The ice caps on Mars’s poles are kilometers thick and composed of ice and dust. There are layers in the ice caps, which can be seen in cliffs and valley slopes, and we have known about these layers for decades, since the first satellite images came back from Mars. The layers are believed to reflect past climate on Mars, in the same way that the Earth’s climate history can be read by analyzing ice cores from the ice caps on Greenland and Antarctica.
Solar insolation on Mars has varied dramatically over time, mainly due to large variations in the tilt of Mars’s rotational axis (obliquity), and this led to dramatic climate variations on Mars. For years people have tried to link the solar insolation and layer formation by looking for signs of periodic sequences in the visible layers, which can be seen in the upper 500 meters. Periodic signals might be traceable back to known variations in the solar insolation on Mars, but so far it has been unclear whether one could find a correlation between variations in insolation and the layers.
Correlation Between Ice, Dust and Sun
Image in high resolution of the layers from the HiRISE instrument on NASA’s Mars Reconnaissance orbiter. These images show that the layers are covered with dust and frost, and the visible layers cannot be directly to examine the internal structure of the ice cap. The researchers have therefore used measurements of the layer thickness and depth in the ice sheet, which can be measured from high reso- lution images taken in stereo. Credit: NASA/JPL/UA
“Here we have gone in a completely different direction. We have developed a model for how the layers are built up based on fundamental physical processes, and it demonstrates a correlation between ice and dust accumulation and solar insolation,” explains Christine Hvidberg, a researcher in ice physics at the Center for Ice and Climate at the Niels Bohr Institute at the University of Copenhagen.
She explains that in the model the layer formation is driven by insolation, and the dust-rich layers can be formed by two processes: 1: Increased evaporation of ice during the summer at high obliquity (when the rotational axis tilts down), and 2: Variations in dust accumulation as a result of variations in the axial tilt. The model is simple but physically possible, and it can be used to examine the relationship between climate variability and layer formation.
The researchers established a framework for the model that could explain the layer formation so that it was consistent with the observations. By comparing the layer distribution in the model with precise measurements of the layer structure from high-resolution satellite images of the ice cap on Mars’s north pole, they have discovered that the model is able to reproduce the complex sequences in the layers.
Climate History Over 1 Million Years
“The model dates the upper 500 meters of the northern ice cap on Mars, equivalent to approximately 1 million years and an average accumulation rate of ice and dust of 0.55 mm per year. It links the individual layers to the maxima in solar insolation and thereby establishes a dated climate history of the north pole of Mars over 1 million years,” says Christine Hvidberg.

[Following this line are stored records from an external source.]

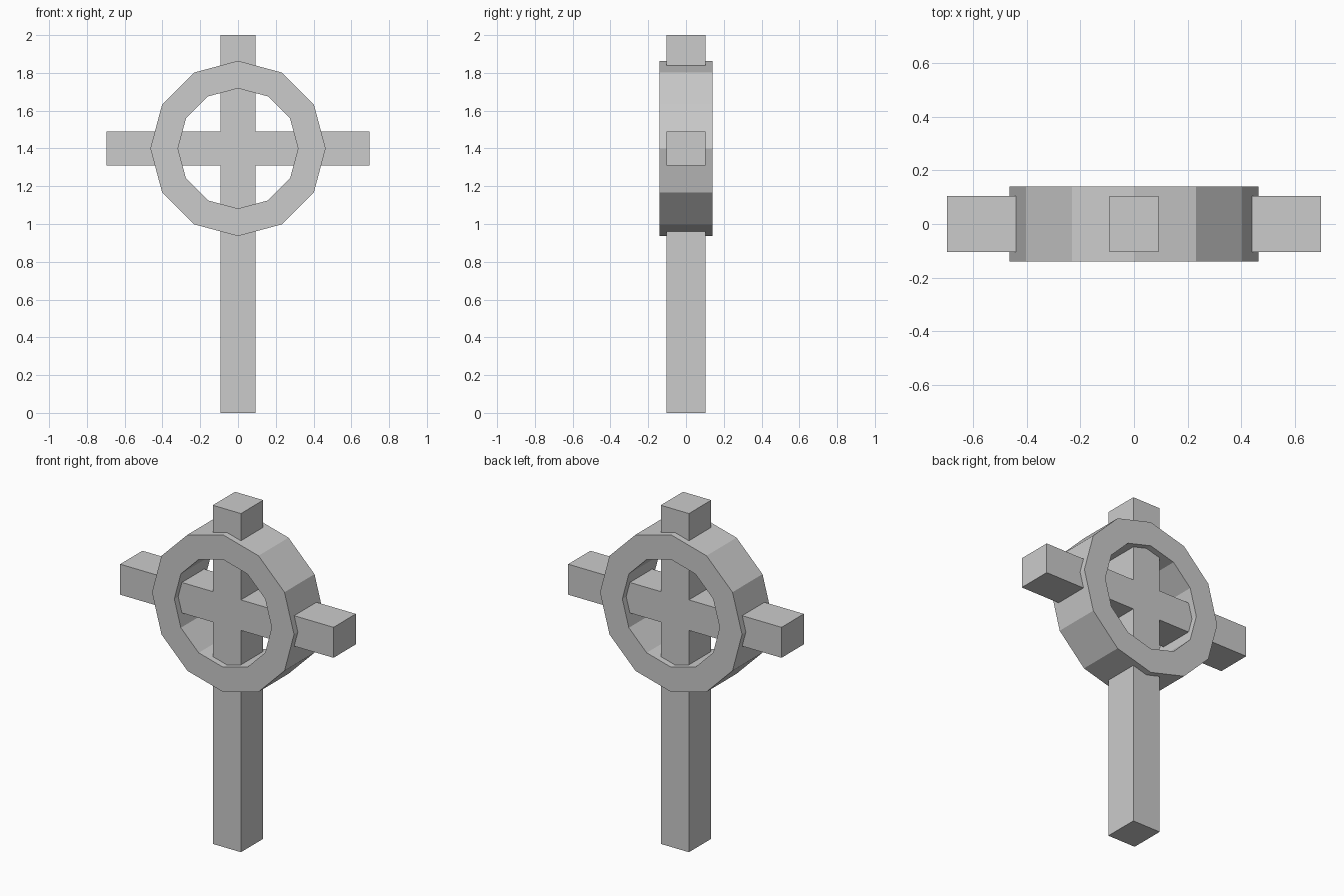
import bpy, bmesh
from math import cos, sin, tau
from mathutils import Vector

if "Cube" in bpy.data.objects:
    bpy.data.objects.remove(bpy.data.objects["Cube"])

HUB_Z = 1.4      # centre of ring and crossbar
SIDES = 12


def finish(name, bm):
    bmesh.ops.recalc_face_normals(bm, faces=bm.faces[:])
    mesh = bpy.data.meshes.new(name)
    bm.to_mesh(mesh)
    bm.free()
    obj = bpy.data.objects.new(name, mesh)
    bpy.context.collection.objects.link(obj)
    return obj


# Upright and crossbar as one extruded profile (right half, mirrored)
w, h, span, depth = 0.092, 0.09, 0.697, 0.104
half = [(w, 0), (w, HUB_Z - h), (span, HUB_Z - h),
        (span, HUB_Z + h), (w, HUB_Z + h), (w, 2.0)]
outline = half + [(-x, z) for x, z in reversed(half)]
bm = bmesh.new()
face = bm.faces.new([bm.verts.new((x, -depth, z)) for x, z in outline])
ext = bmesh.ops.extrude_face_region(bm, geom=[face], use_keep_orig=True)
bmesh.ops.translate(bm, vec=(0, 2 * depth, 0),
                    verts=[g for g in ext["geom"] if isinstance(g, bmesh.types.BMVert)])
finish("cross", bm)

# Twelve-sided ring: a rectangular section swept around the hub
section = [(0.464, -0.14), (0.464, 0.14), (0.318, 0.14), (0.318, -0.14)]
bm = bmesh.new()
loops = []
for i in range(SIDES):
    a = tau * i / SIDES
    loops.append([bm.verts.new(Vector((r * cos(a), y, HUB_Z + r * sin(a))))
                  for r, y in section])
for i in range(SIDES):
    p, q = loops[i], loops[(i + 1) % SIDES]
    for j in range(4):
        k = (j + 1) % 4
        bm.faces.new((p[j], p[k], q[k], q[j]))
finish("ring", bm)
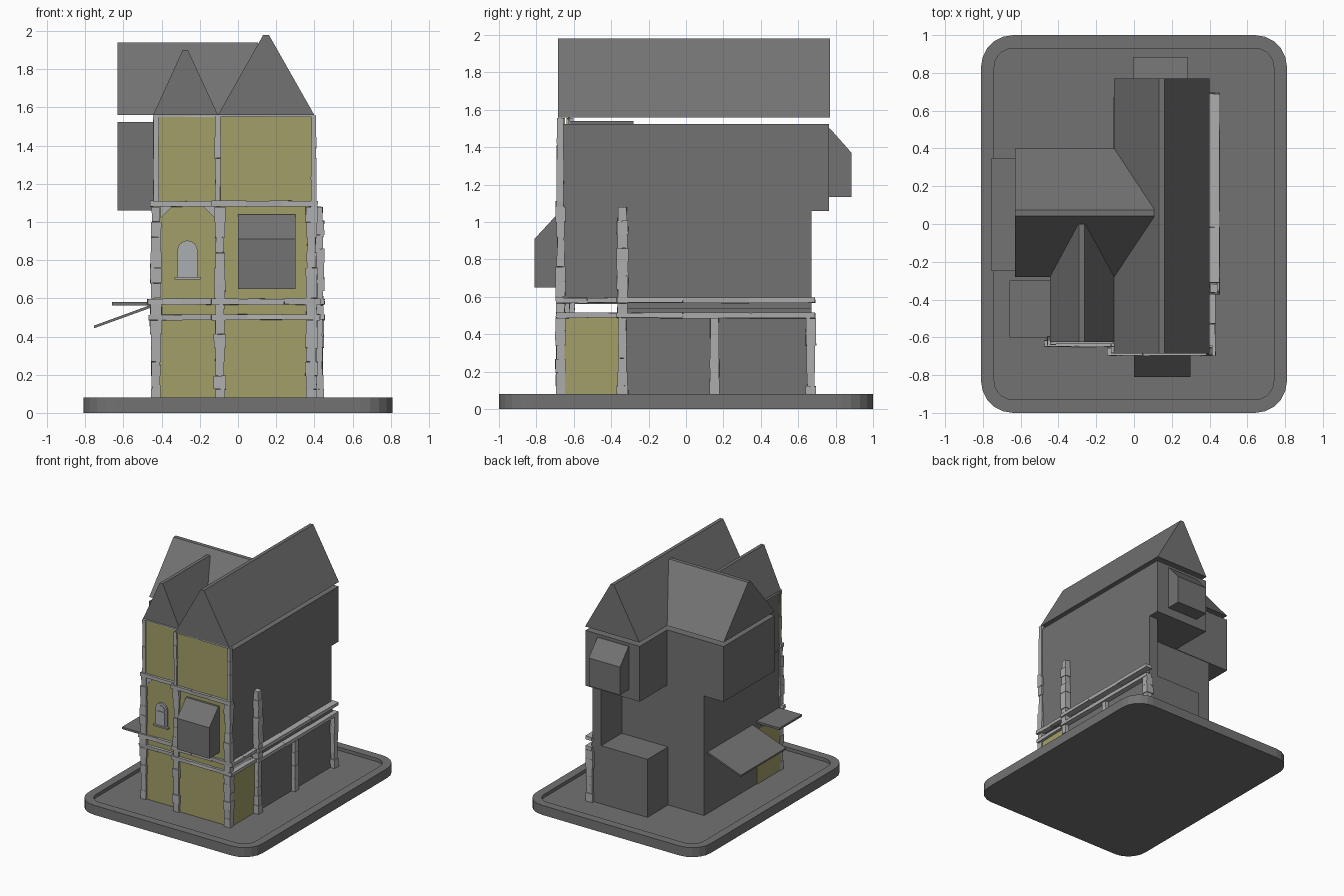
import bpy, bmesh, math, random
from mathutils import Vector

if "Cube" in bpy.data.objects:
    bpy.data.objects.remove(bpy.data.objects["Cube"])

random.seed(4)


def material(name, rgb):
    m = bpy.data.materials.new(name)
    m.diffuse_color = (*rgb, 1)
    m.use_nodes = True
    m.node_tree.nodes["Principled BSDF"].inputs["Base Color"].default_value = m.diffuse_color
    return m


GRAY = material("plain gray", (0.17, 0.17, 0.17))
YELLOW = material("yellow plaster", (0.36, 0.345, 0.14))
STONE = material("light stone", (0.42, 0.42, 0.42))
GLASS = material("window gray", (0.40, 0.43, 0.45))


def finish(bm, name, mat):
    bmesh.ops.recalc_face_normals(bm, faces=bm.faces)
    me = bpy.data.meshes.new(name)
    bm.to_mesh(me)
    bm.free()
    me.materials.append(mat)
    ob = bpy.data.objects.new(name, me)
    bpy.context.collection.objects.link(ob)
    return ob


def add_box(bm, x0, x1, y0, y1, z0, z1, jit=0.0):
    vs = bmesh.ops.create_cube(bm, size=1)["verts"]
    for v in vs:
        s = v.co + Vector((0.5, 0.5, 0.5))
        v.co = (x0 + (x1 - x0) * s.x, y0 + (y1 - y0) * s.y, z0 + (z1 - z0) * s.z)
        if jit:
            v.co += Vector([random.uniform(-jit, jit) for _ in range(3)])


def boxes(name, mat, *dims):
    bm = bmesh.new()
    for d in dims:
        add_box(bm, *d)
    return finish(bm, name, mat)


def prism(name, mat, pts, axis, a, b):
    """Extrude a 2D profile (u, z) along axis 'x' or 'y' from a to b."""
    bm = bmesh.new()
    ends = []
    for t in (a, b):
        ends.append([bm.verts.new((t, u, z) if axis == "x" else (u, t, z)) for u, z in pts])
    n = len(pts)
    bm.faces.new(ends[0])
    bm.faces.new(ends[1][::-1])
    for i in range(n):
        j = (i + 1) % n
        bm.faces.new((ends[0][i], ends[0][j], ends[1][j], ends[1][i]))
    return finish(bm, name, mat)


def stone_post(name, x0, x1, y0, y1, z0, z1, course=0.075, rough=0.007):
    """Stack of slightly uneven stones."""
    bm = bmesh.new()
    n = max(1, round((z1 - z0) / course))
    h = (z1 - z0) / n
    for i in range(n):
        g = rough * random.uniform(-0.6, 1)
        add_box(bm, x0 - g, x1 + g, y0 - g, y1 + g, z0 + i * h, z0 + (i + 1) * h, rough * 0.3)
    return finish(bm, name, STONE)


def beam(name, a, b, parts, jit=0.003):
    """Horizontal beam between corners a and b, in slightly uneven lengths."""
    bm = bmesh.new()
    k = 0 if b[0] - a[0] > b[1] - a[1] else 1
    for i in range(parts):
        lo, hi = list(a), list(b)
        step = (b[k] - a[k]) / parts
        lo[k], hi[k] = a[k] + i * step, a[k] + (i + 1) * step
        add_box(bm, lo[0], hi[0], lo[1], hi[1], lo[2], hi[2], jit)
    return finish(bm, name, STONE)


# Base: rounded tray with a rim
def ring(bm, hx, hy, r, z, seg=5):
    out = []
    for k, (sx, sy) in enumerate(((1, 1), (-1, 1), (-1, -1), (1, -1))):
        for i in range(seg + 1):
            t = math.pi / 2 * (k + i / seg)
            out.append(bm.verts.new((sx * (hx - r) + r * math.cos(t), sy * (hy - r) + r * math.sin(t), z)))
    return out


bm = bmesh.new()
rings = [ring(bm, 0.81, 1, 0.17, 0), ring(bm, 0.81, 1, 0.17, 0.08),
         ring(bm, 0.74, 0.93, 0.1, 0.08), ring(bm, 0.74, 0.93, 0.1, 0.052)]
for p, q in zip(rings, rings[1:]):
    for i in range(len(p)):
        j = (i + 1) % len(p)
        bm.faces.new((p[i], p[j], q[j], q[i]))
bm.faces.new(rings[0])
bm.faces.new(rings[-1])
finish(bm, "base", GRAY)

# Main wing, with a gap between floors at the front and a recess at the back
boxes("main_wing", GRAY,
      (-0.11, 0.40, -0.665, -0.36, 0.05, 0.515),
      (-0.11, 0.41, -0.36, 0.67, 0.05, 0.54),
      (-0.11, 0.40, -0.665, -0.36, 0.567, 1.06),
      (-0.11, 0.40, -0.36, 0.395, 0.54, 1.06),
      (0.32, 0.40, 0.395, 0.67, 0.54, 1.06),
      (-0.105, 0.40, -0.665, 0.765, 1.06, 1.525))

# Left wing, with the overhanging upper room
boxes("left_wing", GRAY,
      (-0.445, -0.11, -0.62, -0.36, 0.05, 0.515),
      (-0.445, -0.11, -0.36, 0.395, 0.05, 1.06),
      (-0.445, -0.11, -0.62, -0.36, 0.567, 1.06),
      (-0.44, -0.105, -0.62, -0.28, 1.06, 1.54),
      (-0.63, -0.105, -0.28, 0.40, 1.06, 1.525))

# Roofs
prism("main_roof", GRAY, [(-0.105, 1.56), (0.40, 1.56), (0.162, 1.98), (0.132, 1.98)], "y", -0.685, 0.77)
prism("side_roof", GRAY, [(-0.28, 1.56), (0.40, 1.56), (0.075, 1.94), (0.042, 1.94)], "x", -0.63, 0.105)
prism("front_roof", GRAY, [(-0.445, 1.56), (-0.105, 1.56), (-0.262, 1.90), (-0.29, 1.90)], "y", -0.625, 0.0)

# Bays with sloped tops
prism("front_bay", GRAY, [(-0.66, 0.65), (-0.81, 0.65), (-0.81, 0.91), (-0.69, 1.04), (-0.66, 1.04)], "x", 0.0, 0.30)
prism("back_bay", GRAY, [(0.76, 1.135), (0.885, 1.135), (0.885, 1.37), (0.77, 1.50), (0.76, 1.50)], "x", -0.005, 0.285)

# Awnings on the left side
prism("sloped_awning", GRAY, [(-0.755, 0.443), (-0.445, 0.555), (-0.445, 0.57), (-0.755, 0.457)], "y", -0.25, 0.35)
boxes("flat_awning", GRAY, (-0.66, -0.44, -0.60, -0.30, 0.563, 0.58))

# Yellow plaster panels
boxes("plaster_panels", YELLOW,
      (-0.11, 0.40, -0.672, -0.664, 0.05, 1.557),
      (-0.445, -0.11, -0.628, -0.619, 0.05, 1.557),
      (0.399, 0.406, -0.665, -0.36, 0.05, 0.51),
      (-0.452, -0.444, -0.62, -0.30, 0.05, 0.51))

# Stone posts of the front, wide below and thin on the top floor
for tag, z0, z1 in (("ground", 0.05, 0.485), ("gap", 0.515, 0.567), ("middle", 0.60, 1.08)):
    stone_post(tag + "_left_post", -0.455, -0.405, -0.645, -0.60, z0, z1)
    stone_post(tag + "_centre_post", -0.12, -0.07, -0.69, -0.62, z0, z1)
    stone_post(tag + "_right_post", 0.36, 0.41, -0.692, -0.65, z0, z1)
for tag, x0, x1, y in (("left", -0.443, -0.415, -0.638), ("centre", -0.12, -0.092, -0.683), ("right", 0.384, 0.409, -0.69)):
    stone_post("upper_%s_post" % tag, x0, x1, y, y + 0.035, 1.11, 1.557, 0.11, 0.003)

# Stone posts of the right side
stone_post("side_post_tall", 0.40, 0.445, -0.365, -0.315, 0.05, 1.08)
stone_post("side_post_middle", 0.40, 0.44, 0.13, 0.175, 0.05, 0.485, 0.12, 0.004)
stone_post("side_post_back", 0.39, 0.445, 0.645, 0.69, 0.05, 0.485)

# Beams: front in two depths, then right side
for tag, z0, z1, e in (("lower", 0.487, 0.515, 0), ("floor", 0.567, 0.598, 0.008), ("upper", 1.08, 1.11, -0.008)):
    beam(tag + "_beam_left", (-0.467 - e, -0.65, z0), (-0.12, -0.615, z1), 2)
    beam(tag + "_beam_right", (-0.14, -0.695, z0), (0.425 + e, -0.655, z1), 3)
for tag, z0, z1 in (("lower", 0.487, 0.515), ("floor", 0.567, 0.595)):
    beam(tag + "_side_beam_front", (0.395, -0.69, z0), (0.43, -0.365, z1), 2)
    beam(tag + "_side_beam_back", (0.395, -0.37, z0), (0.453, 0.69, z1), 3)
beam("top_trim_left", (-0.445, -0.635, 1.55), (-0.105, -0.62, 1.558), 2, 0.001)
beam("top_trim_right", (-0.12, -0.682, 1.55), (0.405, -0.665, 1.558), 2, 0.001)

# Corner braces above the window
for sx, d in ((-0.405, 1), (-0.12, -1)):
    prism("corner_brace", STONE, [(sx, 1.08), (sx + d * 0.06, 1.08), (sx, 1.02)], "y", -0.636, -0.625)


# Arched window
def arch(hw, z0, zs, n=8):
    c = -0.265
    return [(c - hw, z0), (c + hw, z0)] + [
        (c + hw * math.cos(math.pi * i / n), zs + hw * math.sin(math.pi * i / n)) for i in range(n + 1)]


prism("window_surround", STONE, arch(0.053, 0.71, 0.85), "y", -0.642, -0.625)
prism("window_arch_pane", GLASS, arch(0.037, 0.84, 0.845), "y", -0.648, -0.64)
boxes("window_pane", GLASS, (-0.302, -0.228, -0.648, -0.64, 0.722, 0.832))
boxes("window_sill", STONE, (-0.333, -0.197, -0.655, -0.625, 0.70, 0.712))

Even though the model is only based on a comparison with the visible layers in the upper 500 meters, preliminary studies indicate that the entire thickness and internal structure of the ice cap can be explained by the model and can thus explain how ice and dust accumulation on Mars’s north pole has been driven by variations in solar insolation for millions of years.
Article in Icarus: http://dx.doi.org/10.1016/j.icarus.2012.08.009